Data items:
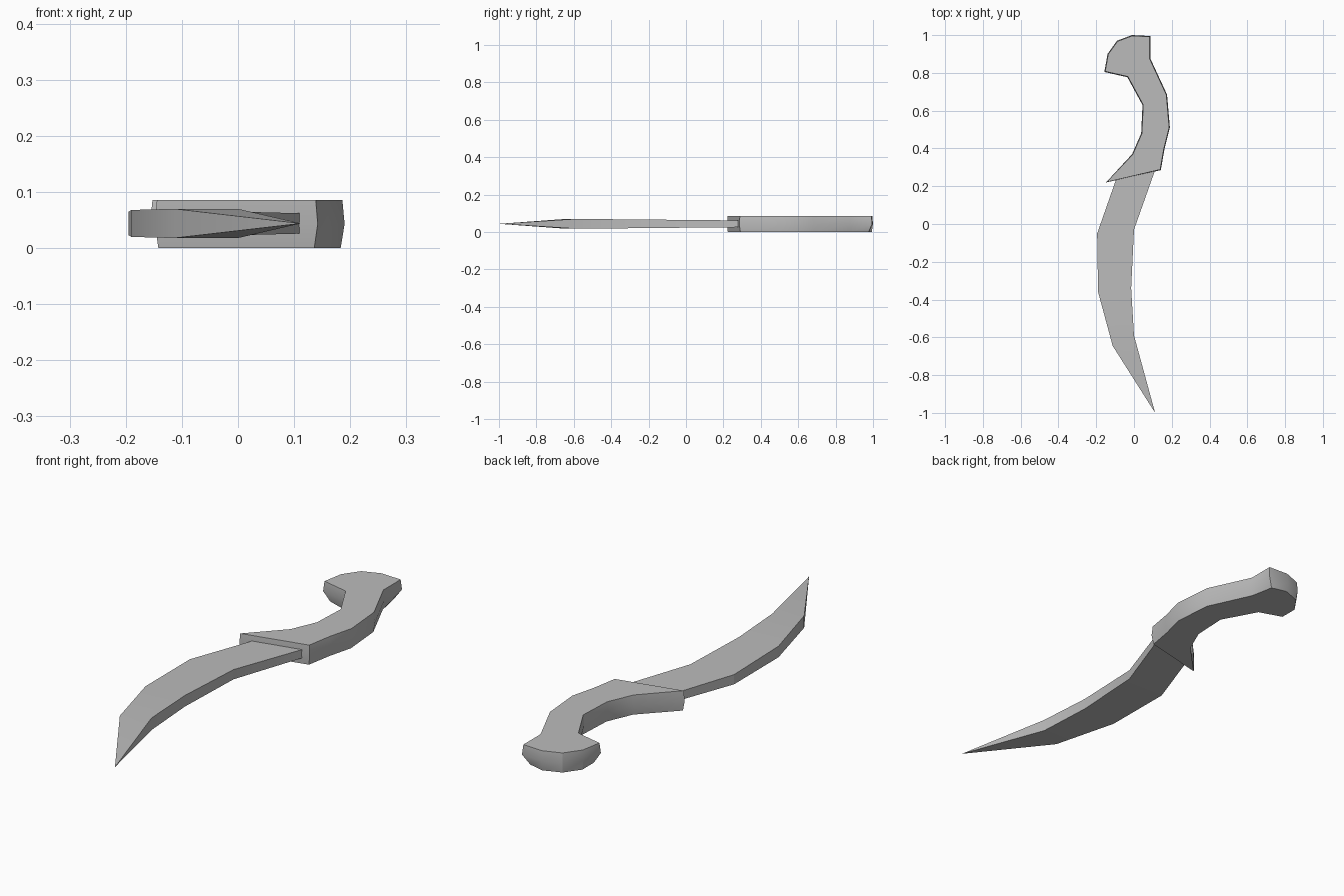
import bpy, bmesh, math
from mathutils import Vector

cube = bpy.data.objects.get("Cube")
if cube:
    bpy.data.objects.remove(cube, do_unlink=True)

grey = bpy.data.materials.new("plain grey")
grey.use_nodes = True
grey.diffuse_color = (0.5, 0.5, 0.5, 1)
grey.node_tree.nodes["Principled BSDF"].inputs["Base Color"].default_value = (0.5, 0.5, 0.5, 1)


def finish(bm, name, angle):
    bmesh.ops.recalc_face_normals(bm, faces=bm.faces)
    mesh = bpy.data.meshes.new(name)
    bm.to_mesh(mesh)
    bm.free()
    mesh.materials.append(grey)
    obj = bpy.data.objects.new(name, mesh)
    bpy.context.collection.objects.link(obj)
    bpy.ops.object.select_all(action="DESELECT")
    obj.select_set(True)
    bpy.context.view_layer.objects.active = obj
    bpy.ops.object.shade_smooth_by_angle(angle=math.radians(angle))
    return obj


def bridge(bm, a, b):
    for i in range(len(a)):
        j = (i + 1) % len(a)
        bm.faces.new((a[i], a[j], b[j], b[i]))


def inset(points, amount):
    """Move a counter-clockwise outline inward by a fixed distance."""
    out = []
    for i, p in enumerate(points):
        a = (p - points[i - 1]).normalized()
        b = (points[(i + 1) % len(points)] - p).normalized()
        na, nb = Vector((-a.y, a.x)), Vector((-b.y, b.x))
        out.append(p + (na + nb) * amount / max(1 + na.dot(nb), 0.6))
    return out


# Handle: hooked outline in three layers, widest at mid height
outline = [Vector(p) for p in (
    (-0.148, 0.22), (0.142, 0.285), (0.162, 0.40), (0.19, 0.51), (0.175, 0.685),
    (0.087, 0.875), (0.087, 0.995), (-0.01, 1.0), (-0.09, 0.97), (-0.14, 0.90),
    (-0.157, 0.805), (-0.035, 0.777), (0.045, 0.63), (0.038, 0.48), (-0.01, 0.37))]
bm = bmesh.new()
rings = []
for z, amount in ((0, 0.007), (0.043, 0), (0.086, 0.004)):
    ring = inset(outline, amount)
    if z == 0:
        # Pommel tucks in underneath at its two end corners
        ring[6] += Vector((-0.02, -0.012))
        ring[10] += Vector((0.016, 0.008))
    rings.append([bm.verts.new((p.x, p.y, z)) for p in ring])
for low, high in zip(rings, rings[1:]):
    bridge(bm, low, high)
bm.faces.new(rings[0])
bm.faces.new(rings[-1])
finish(bm, "handle", 30)

# Blade: rectangular sections (left edge, right edge, half thickness) ending in a point
sections = [
    ((-0.09, 0.25), (0.117, 0.30), 0.018),
    ((-0.195, -0.05), (0.0, -0.03), 0.021),
    ((-0.19, -0.36), (-0.015, -0.34), 0.024),
    ((-0.113, -0.645), (0.0, -0.59), 0.026)]
MID = 0.044
bm = bmesh.new()
loops = []
for left, right, half in sections:
    loops.append([bm.verts.new((p[0], p[1], MID + s * half))
                  for p, s in ((left, -1), (right, -1), (right, 1), (left, 1))])
for a, b in zip(loops, loops[1:]):
    bridge(bm, a, b)
bm.faces.new(loops[0])
tip = bm.verts.new((0.112, -1.0, MID))
last = loops[-1]
for i in range(4):
    bm.faces.new((last[i], last[(i + 1) % 4], tip))
finish(bm, "blade", 20)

◆ Exercise requirements: Your answer should be the lines of the records that include the word "amount".

◆ Task output:
def inset(points, amount):
        out.append(p + (na + nb) * amount / max(1 + na.dot(nb), 0.6))
for z, amount in ((0, 0.007), (0.043, 0), (0.086, 0.004)):
    ring = inset(outline, amount)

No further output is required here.